“I just talked to the senator. His meeting tonight wasn’t what I thought.”

“I told you Tench was playing you. How’s the senator taking the meteorite news?”

“Better than expected.”

Yolanda looked surprised. “I figured he’d jumped in front of a bus by now.”

“He thinks there may be a snag in the NASA data.”

Yolanda let out a dubious snort. “Did he see the same press conference I just saw? How much more confirmation and reconfirmation can anyone need?”

“I’m going over to NASA to check on something.”

Yolanda’s penciled eyebrows raised in cautionary arches. “Senator Sexton’s right‑hand aide is going to march into NASA headquarters? Tonight? Can you say ’public stoning’?”

Gabrielle told Yolanda about Sexton’s suspicion that the PODS section manager Chris Harper had lied about fixing the anomaly software.

Yolanda clearly wasn’t buying it. “We covered that press conference, Gabs, and I’ll admit, Harper was not himself that night, but NASA said he was sick as a dog.”

“Senator Sexton is convinced he lied. Others are convinced too. Powerful people.”

“If the PODS anomaly‑detection software wasn’t fixed, how did PODS spot the meteorite?”

Sexton’s point exactly, Gabrielle thought. “I don’t know. But the senator wants me to get him some answers.”

Yolanda shook her head. “Sexton is sending you into a hornet’s nest on a desperate pipe dream.

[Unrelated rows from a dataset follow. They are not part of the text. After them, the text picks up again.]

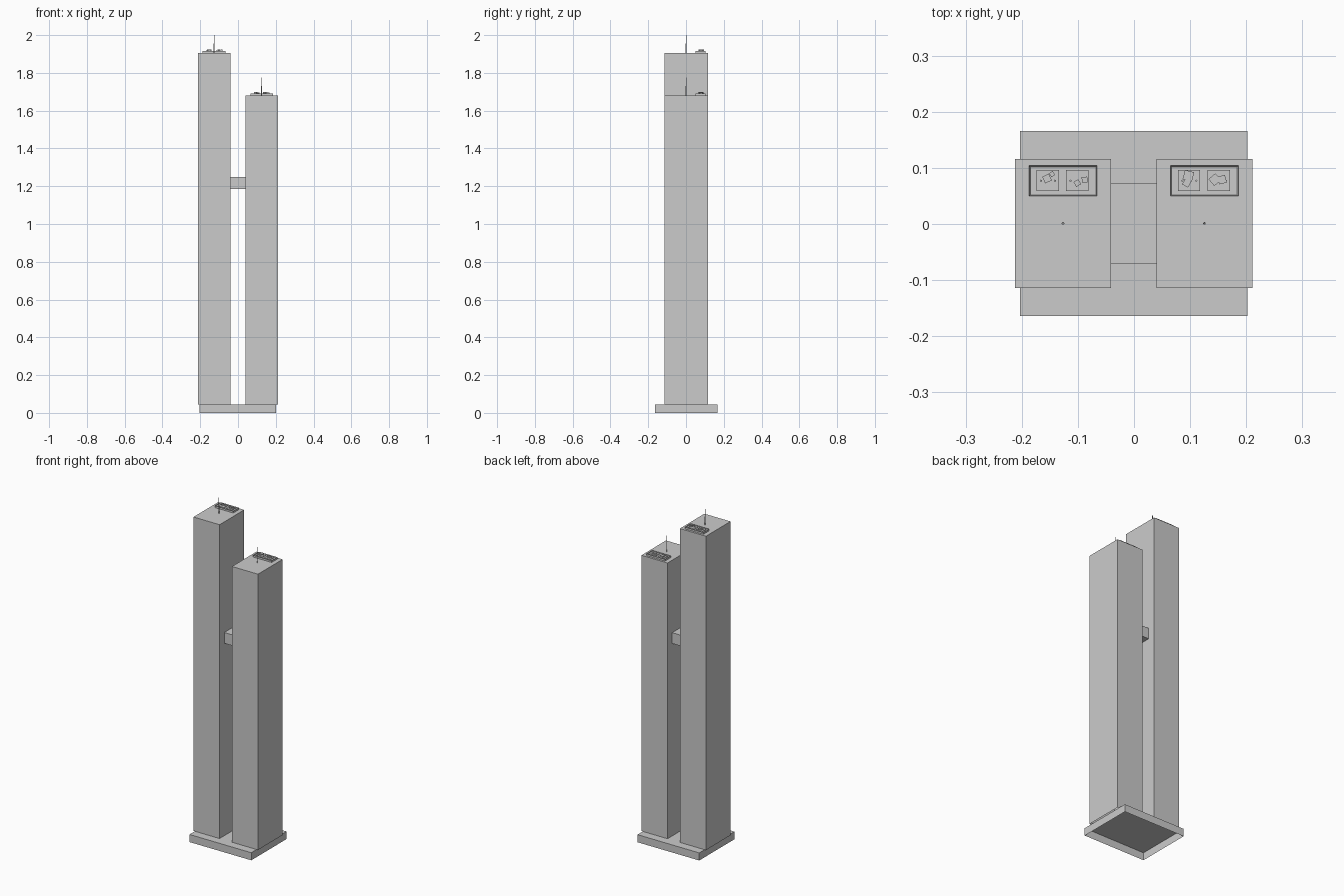
import bpy, bmesh, math
from mathutils import Matrix

if "Cube" in bpy.data.objects:
    bpy.data.objects.remove(bpy.data.objects["Cube"])

grey = bpy.data.materials.new("concrete_grey")
grey.diffuse_color = (0.6, 0.6, 0.6, 1)
grey.use_nodes = True
grey.node_tree.nodes["Principled BSDF"].inputs["Base Color"].default_value = grey.diffuse_color


def finish(name, bm):
    mesh = bpy.data.meshes.new(name)
    bm.to_mesh(mesh)
    bm.free()
    mesh.materials.append(grey)
    obj = bpy.data.objects.new(name, mesh)
    bpy.context.collection.objects.link(obj)
    return obj


def box(name, x, y, z, open_bottom=False, turn=0):
    """Box from (min, max) ranges, optionally turned about its own upright axis."""
    bm = bmesh.new()
    bmesh.ops.create_cube(bm, size=1)
    if open_bottom:
        low = [f for f in bm.faces if f.normal.z < -0.5]
        bmesh.ops.delete(bm, geom=low, context='FACES_ONLY')
    centre = [(a + b) / 2 for a, b in (x, y, z)]
    size = [b - a for a, b in (x, y, z)]
    bm.transform(Matrix.Translation(centre) @ Matrix.Rotation(turn, 4, 'Z')
                 @ Matrix.Diagonal((*size, 1)))
    return finish(name, bm)


def post(name, x, y, z0, z1, radius, sides=8):
    bm = bmesh.new()
    bmesh.ops.create_cone(bm, cap_ends=True, segments=sides, radius1=radius,
                          radius2=radius, depth=z1 - z0)
    bm.transform(Matrix.Translation((x, y, (z0 + z1) / 2)))
    return finish(name, bm)


def tray(name, x, y, z0, z1):
    """Plant platform with a thin raised rim."""
    obj = box(name, x, y, (z0, z1))
    bm = bmesh.new()
    bm.from_mesh(obj.data)
    top = [f for f in bm.faces if f.normal.z > 0.5]
    bmesh.ops.inset_region(bm, faces=top, thickness=0.003)
    for v in top[0].verts:
        v.co.z -= 0.004
    bm.to_mesh(obj.data)
    bm.free()


# Open-bottomed plinth and the bridge between the towers
box("plinth", (-0.203, 0.202), (-0.164, 0.166), (0, 0.045), True)
box("sky_bridge", (-0.041, 0.04), (-0.07, 0.072), (1.186, 1.25))

# Rooftop boxes: x, y, size, turn in degrees
left_units = [(-0.155, 0.081, 0.013, 25), (-0.146, 0.089, 0.008, 35),
              (-0.101, 0.073, 0.010, 30), (-0.088, 0.079, 0.010, 5)]
right_units = [(0.097, 0.086, 0.017, -15), (0.094, 0.073, 0.012, -30),
               (0.144, 0.079, 0.016, 40), (0.157, 0.079, 0.014, 15)]

for side, x0, x1, roof, tip, tray_x, units in (
        ("left", -0.212, -0.041, 1.906, 2.0, -0.187, left_units),
        ("right", 0.04, 0.211, 1.68, 1.775, 0.065, right_units)):
    # Tower shaft
    box(side + "_tower", (x0, x1), (-0.114, 0.116), (0.045, roof), True)

    # Antenna in two steps
    mid = (x0 + x1) / 2
    post(side + "_antenna_base", mid, 0.001, roof, roof + 0.05, 0.0025)
    post(side + "_antenna_tip", mid, 0.001, roof + 0.05, tip, 0.0015)

    # Plant platform with two pads and small vent pipes
    tray(side + "_plant_tray", (tray_x, tray_x + 0.121), (0.05, 0.104),
         roof, roof + 0.011)
    for i, px in enumerate((tray_x + 0.013, tray_x + 0.066)):
        box(f"{side}_pad_{i}", (px, px + 0.04), (0.059, 0.096),
            (roof + 0.007, roof + 0.011))
        for j, vx in enumerate((px + 0.008, px + 0.033)):
            post(f"{side}_vent_{i}_{j}", vx, 0.077, roof + 0.011,
                 roof + 0.015, 0.002)

    # Cooling units
    for i, (x, y, s, turn) in enumerate(units):
        box(f"{side}_cooling_unit_{i}", (x - s / 2, x + s / 2),
            (y - s / 2, y + s / 2), (roof + 0.011, roof + 0.017 + 0.001 * (i % 3)),
            turn=math.radians(turn))
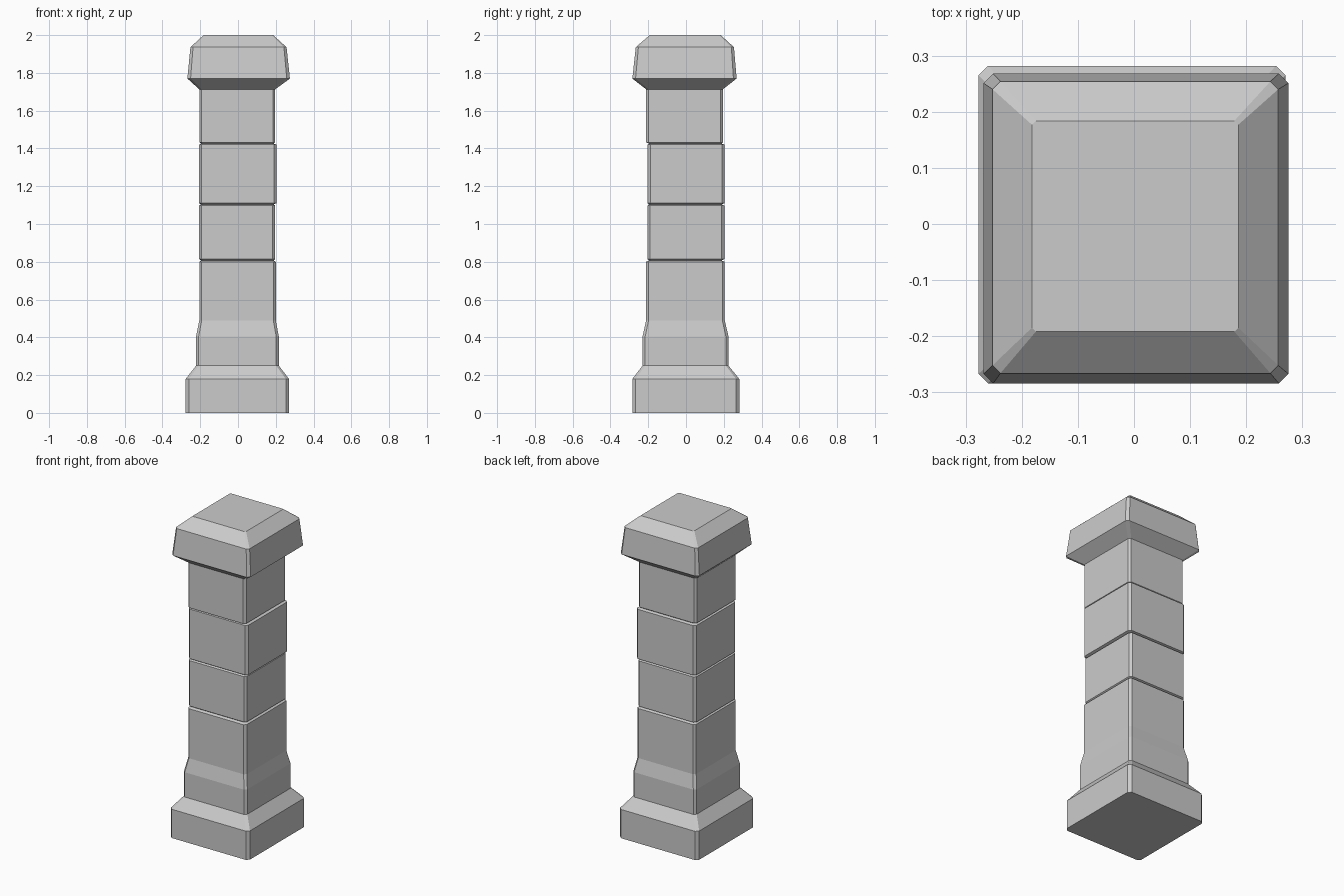
import bpy, bmesh


def ring(bm, z, x0, x1, y0, y1, c):
    """Rectangle with chamfered corners at height z, counter-clockwise."""
    pts = [(x0 + c, y0), (x1 - c, y0), (x1, y0 + c), (x1, y1 - c),
           (x1 - c, y1), (x0 + c, y1), (x0, y1 - c), (x0, y0 + c)]
    return [bm.verts.new((x, y, z)) for x, y in pts]


def loft(name, sections, bottom=False, top=False):
    bm = bmesh.new()
    rings = [ring(bm, *s) for s in sections]
    for a, b in zip(rings, rings[1:]):
        for i in range(8):
            j = (i + 1) % 8
            bm.faces.new((a[i], a[j], b[j], b[i]))
    if bottom:
        bm.faces.new(rings[0][::-1])
    if top:
        bm.faces.new(rings[-1])
    mesh = bpy.data.meshes.new(name)
    bm.to_mesh(mesh)
    bm.free()
    obj = bpy.data.objects.new(name, mesh)
    bpy.context.collection.objects.link(obj)


low = (-0.205, 0.200, -0.211, 0.205, 0.013)      # lower shaft outline
neck = (-0.205, 0.197, -0.211, 0.195, 0.013)     # upper block outline
groove = (-0.194, 0.188, -0.194, 0.188, 0.012)   # joint between blocks

# Plinth with a sloped shoulder
loft("plinth", [
    (0.00, -0.277, 0.270, -0.284, 0.282, 0.017),
    (0.18, -0.277, 0.270, -0.284, 0.282, 0.017),
    (0.25, -0.222, 0.216, -0.230, 0.225, 0.014)], bottom=True)

# Shaft: flared foot, then stone blocks separated by narrow grooves
shaft = [(0.25, -0.222, 0.216, -0.230, 0.225, 0.014),
         (0.405, -0.222, 0.216, -0.230, 0.225, 0.014),
         (0.49, *low), (0.80, *low), (0.807, *groove)]
blocks = [(0.814, 1.098, (-0.206, 0.197, -0.204, 0.203, 0.014)),
          (1.110, 1.420, (-0.207, 0.205, -0.203, 0.205, 0.014))]
for z0, z1, outline in blocks:
    shaft += [(z0, *outline), (z1, *outline), (z1 + 0.006, *groove)]
shaft += [(1.432, *neck), (1.713, *neck)]
loft("shaft", shaft)

# Capital: undercut, tapered sides and a sloped top
loft("capital", [
    (1.713, *neck),
    (1.770, -0.268, 0.275, -0.284, 0.268, 0.017),
    (1.936, -0.252, 0.257, -0.266, 0.254, 0.014),
    (2.000, -0.182, 0.186, -0.192, 0.184, 0.007)], top=True)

Don’t go. You don’t owe him a thing.”

“I totally screwed up his campaign.”

“Rotten luck screwed up his campaign.”

“But if the senator is right and the PODS section manager actually lied‑”

“Honey, if the PODS section manager lied to the world, what makes you think he’ll tell you the truth.”

Gabrielle had considered that and was already formulating her plan. “If I find a story over there, I’ll call you.”

Yolanda gave a skeptical laugh. “If you find a story over there, I’ll eat my hat.”